We know that God’s love for us is immeasurable… a love beyond compare… a love that can never be found in this world. We understand that He personally cares for each one of us. He is deeply involved in every detail of our lives. His intimate knowledge of our joys, our struggles, our triumphs and our tears is limitless. His abiding presence with us by His Spirit shows that we are His own.
“God loves each of us as if there were only one of us.” — St. Augustine
God places the highest value upon us. We are His creation, the culmination of His created works. We are so valuable that He created us in His image. We are a reflection of Him. Out of His great love for us, Jesus laid down His life so that all mankind could live. We didn’t just happen to be part of the bargain. He came to save us personally because of His deep love for us individually. Perhaps, then, He would have died for just the one.
This idea is played out in the first book of C.S. Lewis’ Narnia series, The Lion, the Witch and the Wardrobe.
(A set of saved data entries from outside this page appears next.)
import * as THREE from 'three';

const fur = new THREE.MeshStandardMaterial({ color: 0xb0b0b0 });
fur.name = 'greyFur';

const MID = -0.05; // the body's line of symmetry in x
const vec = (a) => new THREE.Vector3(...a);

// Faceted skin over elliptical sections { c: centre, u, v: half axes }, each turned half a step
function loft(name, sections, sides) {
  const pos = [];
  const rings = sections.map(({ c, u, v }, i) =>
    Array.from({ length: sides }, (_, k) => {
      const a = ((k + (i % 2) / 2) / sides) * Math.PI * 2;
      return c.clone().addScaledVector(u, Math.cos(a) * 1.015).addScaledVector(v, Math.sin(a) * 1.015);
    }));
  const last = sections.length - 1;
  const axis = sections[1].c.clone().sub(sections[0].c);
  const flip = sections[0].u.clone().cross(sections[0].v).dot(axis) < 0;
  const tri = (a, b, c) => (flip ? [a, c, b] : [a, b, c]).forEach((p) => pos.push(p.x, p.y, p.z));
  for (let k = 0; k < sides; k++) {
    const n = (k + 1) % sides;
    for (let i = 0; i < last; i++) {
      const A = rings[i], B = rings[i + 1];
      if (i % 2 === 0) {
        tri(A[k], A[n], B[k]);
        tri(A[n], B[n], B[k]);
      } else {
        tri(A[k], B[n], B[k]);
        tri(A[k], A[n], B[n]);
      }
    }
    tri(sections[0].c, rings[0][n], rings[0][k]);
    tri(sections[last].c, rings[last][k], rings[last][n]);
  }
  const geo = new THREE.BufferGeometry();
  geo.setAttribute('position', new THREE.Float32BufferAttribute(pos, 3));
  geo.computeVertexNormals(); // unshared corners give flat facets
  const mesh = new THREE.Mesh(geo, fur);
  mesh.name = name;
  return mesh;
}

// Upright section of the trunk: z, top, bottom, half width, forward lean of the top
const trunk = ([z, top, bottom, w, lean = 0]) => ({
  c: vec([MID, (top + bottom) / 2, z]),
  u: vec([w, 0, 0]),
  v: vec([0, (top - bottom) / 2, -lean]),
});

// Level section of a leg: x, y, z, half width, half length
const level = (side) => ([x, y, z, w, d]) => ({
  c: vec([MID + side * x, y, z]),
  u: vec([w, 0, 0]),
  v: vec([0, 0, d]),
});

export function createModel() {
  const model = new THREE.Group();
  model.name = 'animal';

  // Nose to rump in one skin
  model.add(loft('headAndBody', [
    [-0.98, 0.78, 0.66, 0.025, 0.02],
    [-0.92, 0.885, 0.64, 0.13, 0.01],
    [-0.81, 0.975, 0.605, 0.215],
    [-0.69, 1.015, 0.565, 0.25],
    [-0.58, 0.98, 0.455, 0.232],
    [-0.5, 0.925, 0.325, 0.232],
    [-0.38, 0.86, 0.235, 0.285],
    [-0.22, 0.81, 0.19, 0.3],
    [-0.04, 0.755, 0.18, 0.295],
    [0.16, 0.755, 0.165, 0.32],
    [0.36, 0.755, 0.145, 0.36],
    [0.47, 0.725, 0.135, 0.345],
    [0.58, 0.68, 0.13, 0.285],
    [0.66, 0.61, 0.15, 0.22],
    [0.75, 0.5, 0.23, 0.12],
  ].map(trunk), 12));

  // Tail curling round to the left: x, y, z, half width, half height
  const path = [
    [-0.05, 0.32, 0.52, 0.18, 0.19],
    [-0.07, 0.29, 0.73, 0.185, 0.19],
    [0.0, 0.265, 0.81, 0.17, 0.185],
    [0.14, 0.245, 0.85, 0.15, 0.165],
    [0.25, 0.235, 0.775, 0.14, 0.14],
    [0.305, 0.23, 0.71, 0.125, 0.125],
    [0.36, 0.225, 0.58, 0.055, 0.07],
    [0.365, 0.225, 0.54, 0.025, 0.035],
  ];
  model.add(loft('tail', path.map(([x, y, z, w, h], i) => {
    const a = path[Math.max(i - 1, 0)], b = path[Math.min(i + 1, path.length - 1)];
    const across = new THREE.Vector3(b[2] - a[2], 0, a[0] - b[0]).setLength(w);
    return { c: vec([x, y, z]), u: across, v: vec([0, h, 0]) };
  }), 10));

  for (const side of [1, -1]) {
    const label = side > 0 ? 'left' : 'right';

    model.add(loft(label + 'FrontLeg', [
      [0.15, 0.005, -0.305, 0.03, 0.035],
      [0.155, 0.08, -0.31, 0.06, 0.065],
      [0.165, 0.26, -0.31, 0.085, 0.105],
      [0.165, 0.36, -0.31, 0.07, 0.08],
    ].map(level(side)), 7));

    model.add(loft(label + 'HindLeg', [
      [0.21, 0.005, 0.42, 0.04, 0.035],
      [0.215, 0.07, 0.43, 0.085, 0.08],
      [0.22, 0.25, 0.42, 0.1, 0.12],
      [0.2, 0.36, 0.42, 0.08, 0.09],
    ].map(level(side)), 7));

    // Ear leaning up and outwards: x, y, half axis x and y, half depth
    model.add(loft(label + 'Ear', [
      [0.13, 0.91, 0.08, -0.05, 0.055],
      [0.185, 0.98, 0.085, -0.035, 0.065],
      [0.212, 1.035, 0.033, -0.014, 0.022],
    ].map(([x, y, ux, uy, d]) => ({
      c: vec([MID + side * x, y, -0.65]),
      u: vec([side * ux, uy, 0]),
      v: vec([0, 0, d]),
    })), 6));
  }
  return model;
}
The land of Narnia is a fantasy world that parallels our world… a land filled with fantastical creatures and talking beasts. The great lion Aslan is the King of Beasts in this created world, as Christ is the King of Kings in our world. Narnia is discovered by four siblings who happen upon the land through a mysterious wardrobe. The world they enter is under the spell of the evil White Witch who has caused it to be always winter and never Christmas.
Yet Aslan, the ruler of Narnia and the story’s Christ figure, is on the move. His return is breaking the power of the White Witch over Narnia. The snow is melting and signs of spring are appearing. However, one brother, Edmund, falls prey to the temptations of the White Witch and betrays his brother, Peter, and sisters, Lucy and Susan. The law of Narnia states that any traitor must die at the hand of the White Witch. The law of the land was created by the Emperor Beyond the Sea, symbolic of God the Father. This “Deep Magic” is not to be defied. The Witch demands of Aslan that Edmund’s life be forfeited to her as the law dictates. Aslan roars…
“Do not cite the Deep Magic to me, Witch. I was there when it was written.” — Aslan
Aslan confers privately with the White Witch. When the two emerge from their council, the Witch appears pleased as Aslan announces that she has renounced her claim upon Edmund’s life. The Narnians rejoice at the news. Aslan is somber, for he has agreed to sacrifice his life for that of the young boy. Just as Christ died in obedience to His Father, so Aslan dies in obedience to the higher laws of the Deep Magic.
“It is the blood that makes atonement for one’s life.” — Leviticus 17:11
What the White Witch failed to realize was that Narnia’s Deepest Magic, written before the dawn of time, states that… when a willing victim who has committed no treachery is killed in a traitor’s stead, death itself is reversed. The perfect sacrifice will make atonement for all life. Christ is the perfect sacrificial Lamb who redeemed mankind from all sin. Like Christ, Aslan is one without treachery who sacrifices himself to atone for Edmund’s sin.
These sacrifices are acts of love. Death is reversed in the resurrection of Christ. Aslan, too, overcomes death and is resurrected. When the White Witch meets upon the glorified Aslan in battle, she exclaims in disbelief, “Impossible!” While Peter tries bravely to battle the White Witch, Aslan leaps upon her, defeating her once and for all. Narnia is saved and enjoys a new peace under their glorious ruler, Aslan.
“You are not your own, for you have been redeemed at infinite cost.” — 1 Corinthians 6:19-20
C.S. Lewis portrays Aslan as the sacrificial life who willingly dies for the freedom of one boy. Ultimately, Aslan saves all Narnia… yet he dies to save Edmund. Lewis implies in this story that Christ would have done the same. His ultimate sacrifice would have been the atonement for all people… or just one. He would have sacrificed His life for us even if we were the only one. In God’s eyes, one human life is as important as all human lives. As Lewis reasons, if we had been the only one on earth, Jesus would have done no less. How loved we are by our Savior!